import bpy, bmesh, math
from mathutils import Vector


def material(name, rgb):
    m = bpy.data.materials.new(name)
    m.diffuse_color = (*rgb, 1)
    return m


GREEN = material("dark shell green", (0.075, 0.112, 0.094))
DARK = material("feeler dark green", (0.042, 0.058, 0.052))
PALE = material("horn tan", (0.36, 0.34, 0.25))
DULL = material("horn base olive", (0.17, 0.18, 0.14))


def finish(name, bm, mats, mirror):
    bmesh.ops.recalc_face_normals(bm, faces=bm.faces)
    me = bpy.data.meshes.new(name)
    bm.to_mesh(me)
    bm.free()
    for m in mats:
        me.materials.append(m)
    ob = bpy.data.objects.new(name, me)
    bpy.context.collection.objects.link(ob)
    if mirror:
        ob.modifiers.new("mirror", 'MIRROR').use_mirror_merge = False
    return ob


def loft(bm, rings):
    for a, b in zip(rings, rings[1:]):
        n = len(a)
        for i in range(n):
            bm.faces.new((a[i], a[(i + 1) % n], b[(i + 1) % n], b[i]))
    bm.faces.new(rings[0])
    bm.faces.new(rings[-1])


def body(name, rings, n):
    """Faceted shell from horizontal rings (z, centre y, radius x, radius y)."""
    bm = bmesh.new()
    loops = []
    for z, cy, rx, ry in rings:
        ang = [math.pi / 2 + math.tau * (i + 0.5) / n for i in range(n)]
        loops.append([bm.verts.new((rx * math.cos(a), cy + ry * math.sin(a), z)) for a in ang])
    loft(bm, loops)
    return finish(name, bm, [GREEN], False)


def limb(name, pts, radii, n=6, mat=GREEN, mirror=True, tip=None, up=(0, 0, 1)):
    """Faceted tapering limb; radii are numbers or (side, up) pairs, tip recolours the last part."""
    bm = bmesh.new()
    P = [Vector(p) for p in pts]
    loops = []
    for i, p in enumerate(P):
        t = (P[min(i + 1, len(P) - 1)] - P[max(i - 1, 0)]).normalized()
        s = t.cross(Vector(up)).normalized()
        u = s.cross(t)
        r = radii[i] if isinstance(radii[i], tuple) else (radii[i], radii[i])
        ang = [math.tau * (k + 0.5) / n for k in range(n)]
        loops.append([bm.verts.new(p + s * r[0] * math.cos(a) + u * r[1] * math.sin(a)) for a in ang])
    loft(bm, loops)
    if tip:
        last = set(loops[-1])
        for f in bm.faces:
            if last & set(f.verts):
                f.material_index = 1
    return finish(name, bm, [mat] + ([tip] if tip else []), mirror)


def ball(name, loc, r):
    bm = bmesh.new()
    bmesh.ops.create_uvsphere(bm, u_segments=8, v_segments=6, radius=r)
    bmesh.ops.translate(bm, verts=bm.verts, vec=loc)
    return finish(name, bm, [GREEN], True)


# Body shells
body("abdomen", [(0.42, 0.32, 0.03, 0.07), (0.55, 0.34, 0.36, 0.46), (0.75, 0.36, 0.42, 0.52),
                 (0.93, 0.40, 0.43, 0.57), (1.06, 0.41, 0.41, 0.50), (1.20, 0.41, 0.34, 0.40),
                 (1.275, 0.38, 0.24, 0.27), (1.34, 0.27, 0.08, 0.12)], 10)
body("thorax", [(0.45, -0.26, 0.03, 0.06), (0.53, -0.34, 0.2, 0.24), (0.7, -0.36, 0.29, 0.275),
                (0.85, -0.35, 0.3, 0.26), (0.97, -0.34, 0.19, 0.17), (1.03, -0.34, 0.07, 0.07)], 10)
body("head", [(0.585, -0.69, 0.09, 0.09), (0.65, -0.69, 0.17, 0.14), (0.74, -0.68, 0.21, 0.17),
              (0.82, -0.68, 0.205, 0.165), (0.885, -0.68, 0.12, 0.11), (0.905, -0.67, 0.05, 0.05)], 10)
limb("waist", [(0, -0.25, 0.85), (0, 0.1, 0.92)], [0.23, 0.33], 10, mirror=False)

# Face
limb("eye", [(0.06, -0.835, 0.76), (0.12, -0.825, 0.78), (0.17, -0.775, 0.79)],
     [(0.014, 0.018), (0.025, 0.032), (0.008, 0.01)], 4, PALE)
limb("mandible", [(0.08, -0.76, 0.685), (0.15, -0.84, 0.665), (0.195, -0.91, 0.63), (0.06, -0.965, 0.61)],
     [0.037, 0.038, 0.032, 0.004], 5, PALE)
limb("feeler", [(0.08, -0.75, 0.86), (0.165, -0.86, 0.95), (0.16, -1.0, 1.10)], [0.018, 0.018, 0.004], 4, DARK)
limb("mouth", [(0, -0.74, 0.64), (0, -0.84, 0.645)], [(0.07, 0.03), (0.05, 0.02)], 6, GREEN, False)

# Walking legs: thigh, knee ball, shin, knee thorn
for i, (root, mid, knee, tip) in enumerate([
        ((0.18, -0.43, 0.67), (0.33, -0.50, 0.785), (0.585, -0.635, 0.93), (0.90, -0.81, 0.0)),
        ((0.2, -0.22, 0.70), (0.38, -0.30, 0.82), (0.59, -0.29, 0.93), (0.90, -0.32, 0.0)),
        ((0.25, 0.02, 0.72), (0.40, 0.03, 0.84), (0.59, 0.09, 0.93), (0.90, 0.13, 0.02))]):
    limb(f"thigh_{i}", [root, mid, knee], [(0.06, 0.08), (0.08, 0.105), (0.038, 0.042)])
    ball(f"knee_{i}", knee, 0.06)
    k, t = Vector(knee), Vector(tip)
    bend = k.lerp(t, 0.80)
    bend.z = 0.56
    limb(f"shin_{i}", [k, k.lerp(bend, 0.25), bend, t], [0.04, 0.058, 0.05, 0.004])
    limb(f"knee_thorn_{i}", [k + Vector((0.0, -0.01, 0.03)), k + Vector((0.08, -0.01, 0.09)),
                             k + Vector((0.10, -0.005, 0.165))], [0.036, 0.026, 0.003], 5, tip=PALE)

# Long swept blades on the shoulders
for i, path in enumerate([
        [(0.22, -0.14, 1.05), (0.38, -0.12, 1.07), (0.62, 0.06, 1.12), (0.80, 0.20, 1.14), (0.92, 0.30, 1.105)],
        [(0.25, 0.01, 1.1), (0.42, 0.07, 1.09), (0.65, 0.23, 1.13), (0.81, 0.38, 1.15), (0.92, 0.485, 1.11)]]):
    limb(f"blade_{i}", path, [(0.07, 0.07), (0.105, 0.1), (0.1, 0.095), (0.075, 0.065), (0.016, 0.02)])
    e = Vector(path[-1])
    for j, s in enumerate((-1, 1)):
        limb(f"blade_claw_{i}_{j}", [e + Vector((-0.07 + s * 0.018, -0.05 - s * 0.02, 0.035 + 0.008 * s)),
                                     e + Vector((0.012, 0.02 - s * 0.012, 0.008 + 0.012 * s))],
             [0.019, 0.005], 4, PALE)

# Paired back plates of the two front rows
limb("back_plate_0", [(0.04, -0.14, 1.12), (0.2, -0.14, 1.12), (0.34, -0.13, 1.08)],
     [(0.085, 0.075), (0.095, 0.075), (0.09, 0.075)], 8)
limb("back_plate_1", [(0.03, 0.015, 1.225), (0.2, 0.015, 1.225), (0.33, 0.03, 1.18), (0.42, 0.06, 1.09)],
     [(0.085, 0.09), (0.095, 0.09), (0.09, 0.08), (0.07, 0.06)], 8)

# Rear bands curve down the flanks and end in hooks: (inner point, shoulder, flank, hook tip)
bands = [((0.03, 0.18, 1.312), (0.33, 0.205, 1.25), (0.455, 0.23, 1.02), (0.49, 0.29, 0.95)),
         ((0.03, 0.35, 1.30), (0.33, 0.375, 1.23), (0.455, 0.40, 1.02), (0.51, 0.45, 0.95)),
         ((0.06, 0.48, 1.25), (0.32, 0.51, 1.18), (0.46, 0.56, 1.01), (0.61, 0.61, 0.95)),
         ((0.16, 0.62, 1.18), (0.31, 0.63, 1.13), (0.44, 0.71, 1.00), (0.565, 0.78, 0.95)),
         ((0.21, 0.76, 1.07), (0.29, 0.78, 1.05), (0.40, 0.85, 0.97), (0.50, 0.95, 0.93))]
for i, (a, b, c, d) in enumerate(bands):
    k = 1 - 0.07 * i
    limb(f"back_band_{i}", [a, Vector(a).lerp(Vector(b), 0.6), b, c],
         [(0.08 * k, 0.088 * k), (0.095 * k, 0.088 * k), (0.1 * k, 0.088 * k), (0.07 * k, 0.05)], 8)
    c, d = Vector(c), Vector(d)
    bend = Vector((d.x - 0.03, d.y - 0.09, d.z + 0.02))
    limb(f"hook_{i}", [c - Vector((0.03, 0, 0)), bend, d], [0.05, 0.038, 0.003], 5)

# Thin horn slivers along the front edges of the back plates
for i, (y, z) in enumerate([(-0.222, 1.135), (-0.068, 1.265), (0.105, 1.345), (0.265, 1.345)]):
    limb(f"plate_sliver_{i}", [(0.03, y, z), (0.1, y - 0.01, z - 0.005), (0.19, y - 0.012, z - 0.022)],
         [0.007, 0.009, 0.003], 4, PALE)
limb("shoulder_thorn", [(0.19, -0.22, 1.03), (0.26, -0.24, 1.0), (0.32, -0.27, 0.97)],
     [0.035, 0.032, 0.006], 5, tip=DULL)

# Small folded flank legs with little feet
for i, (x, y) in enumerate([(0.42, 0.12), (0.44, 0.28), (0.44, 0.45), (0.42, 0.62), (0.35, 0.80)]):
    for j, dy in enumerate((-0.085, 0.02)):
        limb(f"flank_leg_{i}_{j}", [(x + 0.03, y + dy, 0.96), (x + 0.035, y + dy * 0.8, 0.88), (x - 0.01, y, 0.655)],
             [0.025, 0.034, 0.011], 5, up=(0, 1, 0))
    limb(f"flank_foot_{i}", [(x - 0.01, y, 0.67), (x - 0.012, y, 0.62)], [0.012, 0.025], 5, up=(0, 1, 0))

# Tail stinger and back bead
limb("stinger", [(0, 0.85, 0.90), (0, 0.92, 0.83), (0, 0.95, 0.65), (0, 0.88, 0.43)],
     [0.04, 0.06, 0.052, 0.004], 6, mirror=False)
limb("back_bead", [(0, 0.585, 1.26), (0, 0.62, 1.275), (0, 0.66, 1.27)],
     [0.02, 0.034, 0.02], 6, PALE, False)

+ + +

• _Task requirements_
Say how many lines in the data hold the string "radius". No other content should accompany the number.

• _Written response_
2